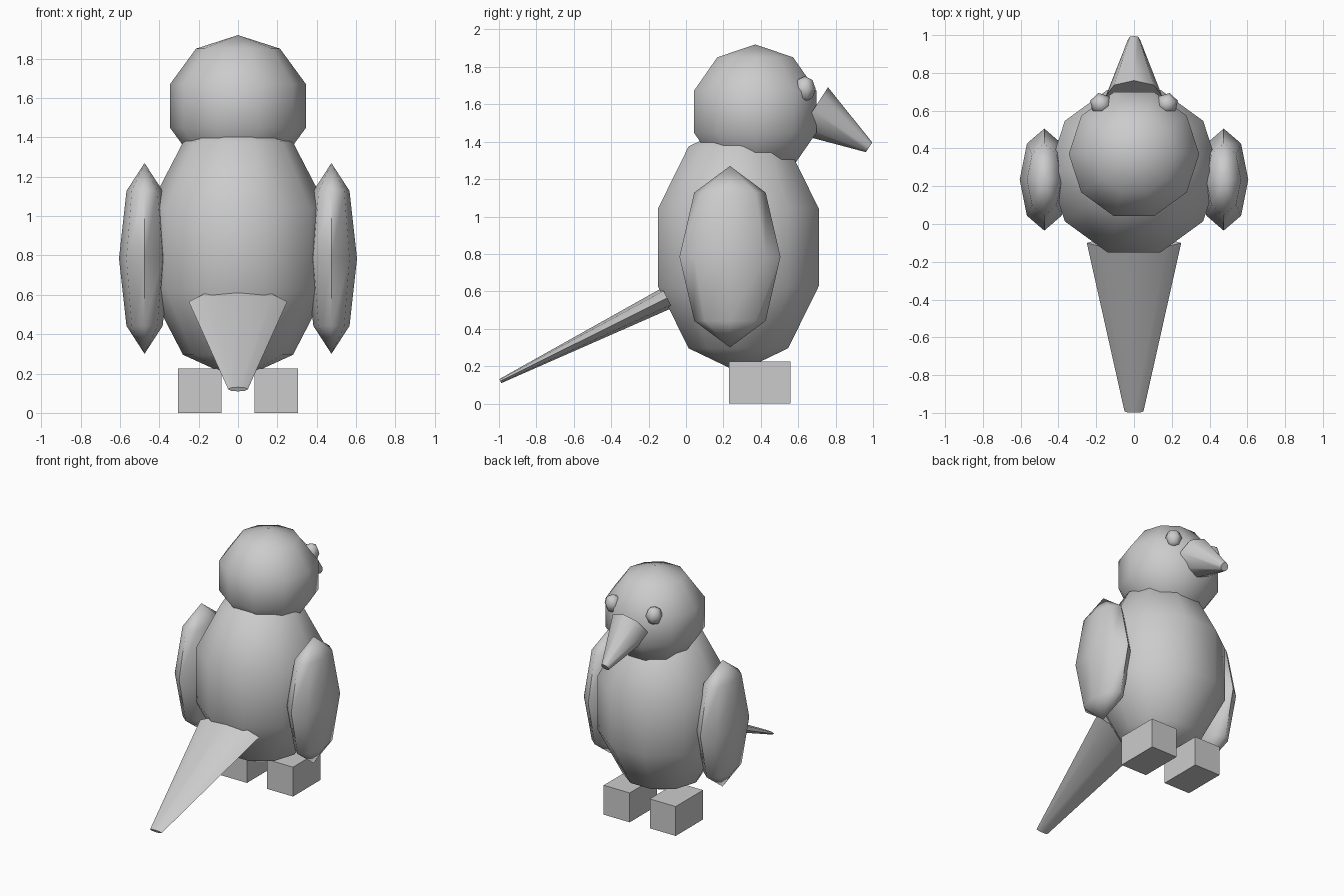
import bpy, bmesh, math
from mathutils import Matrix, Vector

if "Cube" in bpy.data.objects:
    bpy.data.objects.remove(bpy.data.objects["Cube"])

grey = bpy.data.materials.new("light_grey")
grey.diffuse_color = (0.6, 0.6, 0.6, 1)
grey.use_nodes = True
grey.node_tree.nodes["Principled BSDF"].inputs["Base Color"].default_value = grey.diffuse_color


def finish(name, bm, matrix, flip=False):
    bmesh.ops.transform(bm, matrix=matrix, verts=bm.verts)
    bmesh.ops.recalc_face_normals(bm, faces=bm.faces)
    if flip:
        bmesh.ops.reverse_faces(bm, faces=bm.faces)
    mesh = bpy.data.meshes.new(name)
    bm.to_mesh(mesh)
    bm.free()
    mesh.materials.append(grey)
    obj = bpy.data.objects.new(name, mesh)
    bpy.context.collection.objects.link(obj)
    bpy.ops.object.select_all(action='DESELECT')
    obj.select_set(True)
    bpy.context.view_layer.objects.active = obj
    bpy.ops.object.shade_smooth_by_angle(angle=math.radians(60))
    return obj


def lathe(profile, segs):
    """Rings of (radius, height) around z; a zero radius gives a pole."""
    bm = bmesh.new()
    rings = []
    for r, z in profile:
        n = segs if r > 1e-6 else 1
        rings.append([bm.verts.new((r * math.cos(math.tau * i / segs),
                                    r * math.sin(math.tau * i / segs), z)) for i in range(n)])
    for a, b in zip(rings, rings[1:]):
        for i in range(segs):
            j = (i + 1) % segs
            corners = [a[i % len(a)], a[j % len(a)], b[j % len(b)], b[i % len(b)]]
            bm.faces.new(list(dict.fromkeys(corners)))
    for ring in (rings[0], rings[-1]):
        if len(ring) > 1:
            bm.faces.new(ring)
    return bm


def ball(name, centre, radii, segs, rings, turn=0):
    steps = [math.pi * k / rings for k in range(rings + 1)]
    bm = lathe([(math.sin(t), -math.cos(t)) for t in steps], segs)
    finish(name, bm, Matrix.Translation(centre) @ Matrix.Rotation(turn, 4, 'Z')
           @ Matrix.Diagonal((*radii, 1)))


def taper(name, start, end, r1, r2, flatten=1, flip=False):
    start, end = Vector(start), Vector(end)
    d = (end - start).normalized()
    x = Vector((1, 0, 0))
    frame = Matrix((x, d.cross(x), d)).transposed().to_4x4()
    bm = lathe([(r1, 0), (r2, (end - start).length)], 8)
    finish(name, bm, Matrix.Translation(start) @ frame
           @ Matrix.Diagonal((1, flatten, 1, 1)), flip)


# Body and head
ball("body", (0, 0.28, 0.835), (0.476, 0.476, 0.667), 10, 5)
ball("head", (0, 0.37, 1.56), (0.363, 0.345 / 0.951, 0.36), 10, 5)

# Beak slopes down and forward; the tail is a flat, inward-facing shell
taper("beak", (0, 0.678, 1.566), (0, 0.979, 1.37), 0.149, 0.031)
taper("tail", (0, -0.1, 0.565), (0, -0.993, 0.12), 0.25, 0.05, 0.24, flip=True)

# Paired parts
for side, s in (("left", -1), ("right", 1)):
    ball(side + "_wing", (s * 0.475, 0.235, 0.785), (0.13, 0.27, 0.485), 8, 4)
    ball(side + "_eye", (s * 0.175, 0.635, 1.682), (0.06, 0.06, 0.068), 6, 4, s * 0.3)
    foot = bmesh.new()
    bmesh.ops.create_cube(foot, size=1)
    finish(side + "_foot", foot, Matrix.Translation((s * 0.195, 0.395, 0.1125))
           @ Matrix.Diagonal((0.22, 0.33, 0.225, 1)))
-*-
▶ Task: The answer should be an exact restatement of every entry, with the pictures omitted.

▶ Task response:
import bpy, bmesh, math
from mathutils import Matrix, Vector

if "Cube" in bpy.data.objects:
    bpy.data.objects.remove(bpy.data.objects["Cube"])

grey = bpy.data.materials.new("light_grey")
grey.diffuse_color = (0.6, 0.6, 0.6, 1)
grey.use_nodes = True
grey.node_tree.nodes["Principled BSDF"].inputs["Base Color"].default_value = grey.diffuse_color


def finish(name, bm, matrix, flip=False):
    bmesh.ops.transform(bm, matrix=matrix, verts=bm.verts)
    bmesh.ops.recalc_face_normals(bm, faces=bm.faces)
    if flip:
        bmesh.ops.reverse_faces(bm, faces=bm.faces)
    mesh = bpy.data.meshes.new(name)
    bm.to_mesh(mesh)
    bm.free()
    mesh.materials.append(grey)
    obj = bpy.data.objects.new(name, mesh)
    bpy.context.collection.objects.link(obj)
    bpy.ops.object.select_all(action='DESELECT')
    obj.select_set(True)
    bpy.context.view_layer.objects.active = obj
    bpy.ops.object.shade_smooth_by_angle(angle=math.radians(60))
    return obj


def lathe(profile, segs):
    """Rings of (radius, height) around z; a zero radius gives a pole."""
    bm = bmesh.new()
    rings = []
    for r, z in profile:
        n = segs if r > 1e-6 else 1
        rings.append([bm.verts.new((r * math.cos(math.tau * i / segs),
                                    r * math.sin(math.tau * i / segs), z)) for i in range(n)])
    for a, b in zip(rings, rings[1:]):
        for i in range(segs):
            j = (i + 1) % segs
            corners = [a[i % len(a)], a[j % len(a)], b[j % len(b)], b[i % len(b)]]
            bm.faces.new(list(dict.fromkeys(corners)))
    for ring in (rings[0], rings[-1]):
        if len(ring) > 1:
            bm.faces.new(ring)
    return bm


def ball(name, centre, radii, segs, rings, turn=0):
    steps = [math.pi * k / rings for k in range(rings + 1)]
    bm = lathe([(math.sin(t), -math.cos(t)) for t in steps], segs)
    finish(name, bm, Matrix.Translation(centre) @ Matrix.Rotation(turn, 4, 'Z')
           @ Matrix.Diagonal((*radii, 1)))


def taper(name, start, end, r1, r2, flatten=1, flip=False):
    start, end = Vector(start), Vector(end)
    d = (end - start).normalized()
    x = Vector((1, 0, 0))
    frame = Matrix((x, d.cross(x), d)).transposed().to_4x4()
    bm = lathe([(r1, 0), (r2, (end - start).length)], 8)
    finish(name, bm, Matrix.Translation(start) @ frame
           @ Matrix.Diagonal((1, flatten, 1, 1)), flip)


# Body and head
ball("body", (0, 0.28, 0.835), (0.476, 0.476, 0.667), 10, 5)
ball("head", (0, 0.37, 1.56), (0.363, 0.345 / 0.951, 0.36), 10, 5)

# Beak slopes down and forward; the tail is a flat, inward-facing shell
taper("beak", (0, 0.678, 1.566), (0, 0.979, 1.37), 0.149, 0.031)
taper("tail", (0, -0.1, 0.565), (0, -0.993, 0.12), 0.25, 0.05, 0.24, flip=True)

# Paired parts
for side, s in (("left", -1), ("right", 1)):
    ball(side + "_wing", (s * 0.475, 0.235, 0.785), (0.13, 0.27, 0.485), 8, 4)
    ball(side + "_eye", (s * 0.175, 0.635, 1.682), (0.06, 0.06, 0.068), 6, 4, s * 0.3)
    foot = bmesh.new()
    bmesh.ops.create_cube(foot, size=1)
    finish(side + "_foot", foot, Matrix.Translation((s * 0.195, 0.395, 0.1125))
           @ Matrix.Diagonal((0.22, 0.33, 0.225, 1)))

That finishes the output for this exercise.